I’ve read that as a teenager you were detained for stealing cars, robbing a pizza deliveryman and you were expelled from four different secondary schools.  Is it fair to say that music has saved you from living a life of crime? I stole a few cars but it was just a phase I was going through. That pizza man thing, people talk like it was like a career. It wasn’t a career, I just lived on the estate, and it was a normal thing. The pizza man would come and you just go and take the pizza innit – you know out of the box on the bike. To an extent music has saved me because it was the right choice to make. Around 16 – 17 years old I was doing both, doing the usual bullsh*t, but I was still going on pirate radio, I was still trying to do raves and get in the studio whenever I could. It came to a time when it was like what is the point of all this bullsh*t anyway. Then I just stuck solely with the music.

What age did it just trigger? I was deadly serious about it from when I was 12 and I got my first set of turntables. I used to let people in my house and we would make tapes. I was always deadly serious about it but I dunno man it was just boredom. I didn’t have a job and I’d just run around and do sh*t that you see people doing. I dropped out of college when I was 17 and I think from there that’s when it seriously took over and I thought I ain’t going to college no more. I’m gonna be in the studio all of the time and I’m gonna go to all the raves. A year later I got a record deal with XL Records.

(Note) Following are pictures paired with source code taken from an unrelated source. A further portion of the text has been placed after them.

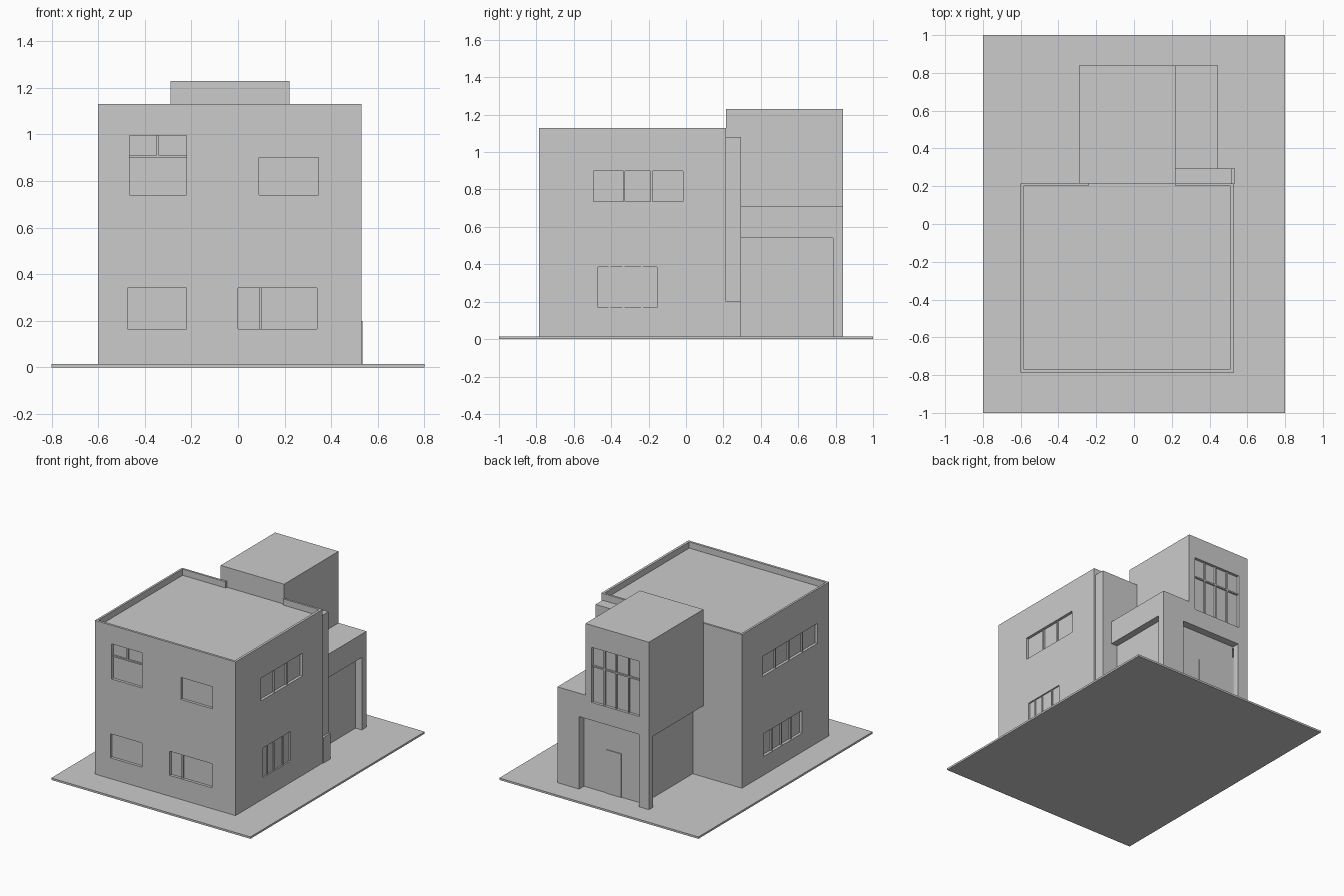
import bpy, bmesh

if "Cube" in bpy.data.objects:
    bpy.data.objects.remove(bpy.data.objects["Cube"])


def link(name, bm):
    bmesh.ops.recalc_face_normals(bm, faces=bm.faces)
    me = bpy.data.meshes.new(name)
    bm.to_mesh(me)
    bm.free()
    ob = bpy.data.objects.new(name, me)
    bpy.context.collection.objects.link(ob)
    return ob


def extrude(name, profile, y0, y1):
    """Extrude an x-z outline along y."""
    bm = bmesh.new()
    face = bm.faces.new([bm.verts.new((x, y0, z)) for x, z in profile])
    res = bmesh.ops.extrude_face_region(bm, geom=[face])
    moved = [v for v in res["geom"] if isinstance(v, bmesh.types.BMVert)]
    bmesh.ops.translate(bm, verts=moved, vec=(0, y1 - y0, 0))
    return link(name, bm)


def box(name, x0, x1, y0, y1, z0, z1):
    return extrude(name, [(x0, z0), (x1, z0), (x1, z1), (x0, z1)], y0, y1)


def cut(target, *bounds):
    """Subtract a box and bake the result."""
    cutter = box("cutter", *bounds)
    cutter.hide_render = True
    mod = target.modifiers.new("cut", "BOOLEAN")
    mod.operation, mod.solver, mod.object = "DIFFERENCE", "EXACT", cutter
    bpy.context.view_layer.objects.active = target
    bpy.ops.object.modifier_apply(modifier=mod.name)
    bpy.data.objects.remove(cutter)


def window(wall, name, axis, face, out, u0, u1, z0, z1, bars=(), rails=(), depth=0.02):
    """Recess a window in a wall; out is the outward sign along axis.
    bars are (u, z0, z1) uprights, rails are heights of cross bars."""
    def bounds(a, b, c, d, near, far):
        n = sorted((face + out * near, face + out * far))
        return (*n, a, b, c, d) if axis == "x" else (a, b, *n, c, d)
    cut(wall, *bounds(u0, u1, z0, z1, 0.05, -depth))
    w = 0.005
    for u, lo, hi in bars:
        box(name + "_mullion", *bounds(u - w, u + w, lo, hi, -depth * 0.4, -depth))
    for z in rails:
        box(name + "_rail", *bounds(u0, u1, z - w, z + w, -depth * 0.4, -depth))


# Ground plate
box("base_plate", -0.8, 0.8, -1, 1, 0, 0.014)

# Main house with sunken roof, open parapet beside the tower
house = box("main_house", -0.6, 0.53, -0.785, 0.215, 0.01, 1.13)
cut(house, -0.585, 0.512, -0.768, 0.2, 1.085, 1.3)
cut(house, -0.24, 0.22, 0.15, 0.3, 1.085, 1.3)

# Front windows
F = -0.785
window(house, "front_upper_left", "y", F, -1, -0.465, -0.22, 0.74, 0.995,
       [(-0.345, 0.905, 0.995)], [0.905])
window(house, "front_upper_right", "y", F, -1, 0.09, 0.345, 0.74, 0.90)
window(house, "front_lower_left", "y", F, -1, -0.475, -0.22, 0.165, 0.34)
window(house, "front_lower_right", "y", F, -1, 0.0, 0.34, 0.165, 0.34,
       [(0.097, 0.165, 0.34)])

# Side windows
window(house, "right_upper", "x", 0.53, 1, -0.495, -0.015, 0.735, 0.90,
       [(u, 0.735, 0.90) for u in (-0.33, -0.185)])
window(house, "right_lower", "x", 0.53, 1, -0.47, -0.155, 0.17, 0.385,
       [(u, 0.17, 0.385) for u in (-0.41, -0.335, -0.235)], depth=0.01)
window(house, "left_upper", "x", -0.6, -1, -0.65, -0.02, 0.735, 0.88,
       [(u, 0.735, 0.88) for u in (-0.49, -0.335, -0.18)])
window(house, "left_lower", "x", -0.6, -1, -0.475, -0.03, 0.15, 0.315,
       [(u, 0.15, 0.315) for u in (-0.36, -0.25, -0.14)])

# Rear annex: garage level with taller tower on one side
B = 0.84
annex = extrude("rear_annex", [(-0.29, 0.01), (0.445, 0.01), (0.445, 0.71),
                               (0.22, 0.71), (0.22, 1.23), (-0.29, 1.23)], 0.215, B)
# Recessed bays at garage level: left side, right side, back
cut(annex, -0.4, -0.205, 0.1, 0.79, -0.1, 0.53)
cut(annex, 0.395, 0.6, 0.29, 0.785, -0.1, 0.54)
cut(annex, -0.21, 0.27, 0.785, 1.0, -0.1, 0.54)
box("rear_door", -0.03, 0.09, 0.78, 0.79, 0.01, 0.33)

# Tall tower window
window(annex, "tower_window", "y", B, 1, -0.215, 0.17, 0.67, 1.07,
       [(u, 0.67, 1.07) for u in (-0.12, -0.02, 0.075)], [0.93])

# Narrow rear shaft and its wider foot
box("rear_shaft", 0.22, 0.52, 0.215, 0.295, 0.01, 1.08)
box("shaft_foot", 0.44, 0.535, 0.215, 0.295, 0.01, 0.2)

What would you say to a young person on the streets that could go either way?   You have to make music your life. Everything that you think you have got on the side line is just taking up space. I know guys who are doing whatever on the side and make their money and that. I try to make them understand that of course you’ve got to pay for this and pay for that but you need to make music your sole thing. If you’re the kind of person who is focused and you’ve got that fire and that burn you’ll make a way in music. You’ll find a way to get paid. If you’re thinking about something else that is nothing to do with it, it takes as much mental space and time. It’s conflicting. You’re kind of f*cking yourself up.

Do you still battle other MC’s on an underground level? Nah, not at all. I weren’t even in to it back then. I wasn’t in it for them reasons. I was more interested in being heard with the best MC’s. I thought it sounded good on the tape for other people to hear.

What’s your set up like at home, have you get decks?  Nah where I live now I ain’t got nothing set up. Even some of the tracks from my last album I done just on a laptop and hooked it up with an audio wire to a stereo and just built the beats like that. Then I took it to the studio and made it better. When I move again I’ll set up a proper studio. We have got one, I just ain’t got one at home. I ain’t had turntables since I was 14 or 15.

What are your hobbies? I like a bit of martial arts. I like going to the cinema, I like computers and f*cking around on the PlayStation or the PS3 playing Pro Evolution or FIFA. I like arcades, I went Trocadero yesterday but it feels wrong, I felt a bit old being in there innit.

Yeah I know what you mean like in Sega World. Yeah that kind of sh*t, f*cking around on the gun games, yeah man.

Can you translate any London slang words which our readers may not have heard? Er… Nang, if something’s nang it’s really good, it’s proper.  Bless means it’s all good innit, it’s cool.  Bless means a few things like, hello, goodbye, thank you or it’s like saying I understand.

If you can give our readers one piece of advice, what would it be? Live life to the full and don’t give up on your dreams man.

Picture the scene. You’re lying by the sea on a beach in Barbados. What would you chose to drink? A cocktail, I like a Pina Colada.

If you could choose someone to be with you, dead or alive, who would it be? Pam Grier back in her day or a young Barbara Windsor.

What tune would you be listening to in the background? On the beach I’d probably be listening to Snoop Dogg.

Marmite, love it or hate it? I don’t really care about it to be fair.

To watch a live video interview with Dizzee Rascal (which includes his banging live performance at Beach Break Live) click here